This past Tuesday, the Museum of Fine Arts opened an exhibit of 26 drawings by Michelangelo, borrowed from the Casa Buonarroti in Florence. I had to wait five whole days before I could get over there to see the exhibit. It’s an extremely rare treat to see works by Michelangelo in the United States, not to mention in my own neighborhood.
Thank you to the MFA for exhibiting Michelangelo’s Drawings and giving me the chance to notice an interesting connection between two unrelated works.
When I saw the drawing on the right at the MFA, my first thought was of the figure of Jonah on the Sistine Chapel Ceiling. When I read the label, I realized my mistake. It’s a study for the Doni Tondo, Michelangelo’s painting of the Holy Family for the Doni family. But was I wrong?

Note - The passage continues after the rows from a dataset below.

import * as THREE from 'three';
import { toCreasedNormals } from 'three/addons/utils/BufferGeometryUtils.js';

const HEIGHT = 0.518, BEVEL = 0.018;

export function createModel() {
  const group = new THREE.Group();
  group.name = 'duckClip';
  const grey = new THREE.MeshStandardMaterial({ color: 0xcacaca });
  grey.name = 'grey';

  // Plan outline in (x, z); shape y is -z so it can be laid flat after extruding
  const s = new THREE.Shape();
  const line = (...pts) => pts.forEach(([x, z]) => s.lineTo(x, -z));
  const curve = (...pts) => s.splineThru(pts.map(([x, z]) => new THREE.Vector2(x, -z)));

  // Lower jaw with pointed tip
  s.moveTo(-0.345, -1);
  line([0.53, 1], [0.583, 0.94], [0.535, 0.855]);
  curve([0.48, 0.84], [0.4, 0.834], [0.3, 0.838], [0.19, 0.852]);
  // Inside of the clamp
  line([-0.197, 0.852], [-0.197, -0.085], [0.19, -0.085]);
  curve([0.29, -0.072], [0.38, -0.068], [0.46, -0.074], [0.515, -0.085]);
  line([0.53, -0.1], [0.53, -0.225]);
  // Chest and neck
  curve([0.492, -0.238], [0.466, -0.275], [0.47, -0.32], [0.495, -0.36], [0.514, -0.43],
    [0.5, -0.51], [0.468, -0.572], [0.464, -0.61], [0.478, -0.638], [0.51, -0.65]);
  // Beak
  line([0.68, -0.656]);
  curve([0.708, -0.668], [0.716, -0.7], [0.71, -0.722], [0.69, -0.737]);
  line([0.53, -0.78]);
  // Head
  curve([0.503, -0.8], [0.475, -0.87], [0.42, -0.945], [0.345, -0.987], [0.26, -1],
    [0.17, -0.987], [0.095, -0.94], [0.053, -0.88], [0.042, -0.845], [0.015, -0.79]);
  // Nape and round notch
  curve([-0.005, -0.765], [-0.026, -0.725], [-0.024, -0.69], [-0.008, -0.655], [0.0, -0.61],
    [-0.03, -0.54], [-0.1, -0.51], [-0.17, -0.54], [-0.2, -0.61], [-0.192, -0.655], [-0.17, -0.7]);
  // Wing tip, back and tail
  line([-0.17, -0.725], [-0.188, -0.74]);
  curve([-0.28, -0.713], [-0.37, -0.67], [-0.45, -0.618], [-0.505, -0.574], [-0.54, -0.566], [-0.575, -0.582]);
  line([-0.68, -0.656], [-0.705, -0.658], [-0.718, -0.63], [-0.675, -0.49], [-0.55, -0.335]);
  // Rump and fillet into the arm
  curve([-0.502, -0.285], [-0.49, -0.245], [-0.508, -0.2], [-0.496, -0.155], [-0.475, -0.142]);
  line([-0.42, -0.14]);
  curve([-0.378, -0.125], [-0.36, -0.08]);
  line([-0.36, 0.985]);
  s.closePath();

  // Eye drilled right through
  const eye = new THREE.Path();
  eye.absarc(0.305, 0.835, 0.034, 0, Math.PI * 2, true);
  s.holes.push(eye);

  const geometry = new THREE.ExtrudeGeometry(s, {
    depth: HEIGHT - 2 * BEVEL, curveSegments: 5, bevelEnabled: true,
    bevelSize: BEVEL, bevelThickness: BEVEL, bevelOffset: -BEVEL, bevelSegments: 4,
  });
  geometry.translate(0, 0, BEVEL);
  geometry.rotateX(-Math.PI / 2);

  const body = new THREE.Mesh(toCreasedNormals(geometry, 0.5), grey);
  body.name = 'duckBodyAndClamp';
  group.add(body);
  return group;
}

According to the Uffizi’s website, Michelangelo painted the Doni Tondo in 1506-08, and according to Casa Buonarroti’s website, the drawing is dated 1508. So it’s quite likely (and who am I to argue with the scholars) that this drawing is a study for the figure of the Madonna for the Doni Tondo.
But Michelangelo also started painting the Sistine Chapel Ceiling in 1508, so it’s also possible that this drawing is mislabeled, and it’s actually a study for the figure of Jonah in the Sistine Chapel.
Unfortunately, my theory falls apart when you consider that Michelangelo frescoed the ceiling from one end to the other, and that he started on the other end (the “Noah” end). In 1508, he was still a few years away from painting Jonah.
But … take a close look at the open mouth of the figure in the drawing (above), then take a look at the closed mouth of the Madonna in the Doni Tondo (below left), and the open mouth of Jonah from the Sistine Chapel Ceiling (below right).
Doni Tondo, 1506-1508,
Galleria degli Uffizi, Florence.
Photo source: Wikipedia
The Prophet Jonah, 1508-1512,
The Sistine Chapel Ceiling, Vatican City.
Photo source: The Web Gallery of Art
In 2006, I created an interactive exploration of the frescoes in the Sistine Chapel, identifying each figure in each panel. Please click here to visit my Sistine Chapel Project, and to see where Jonah is on the ceiling.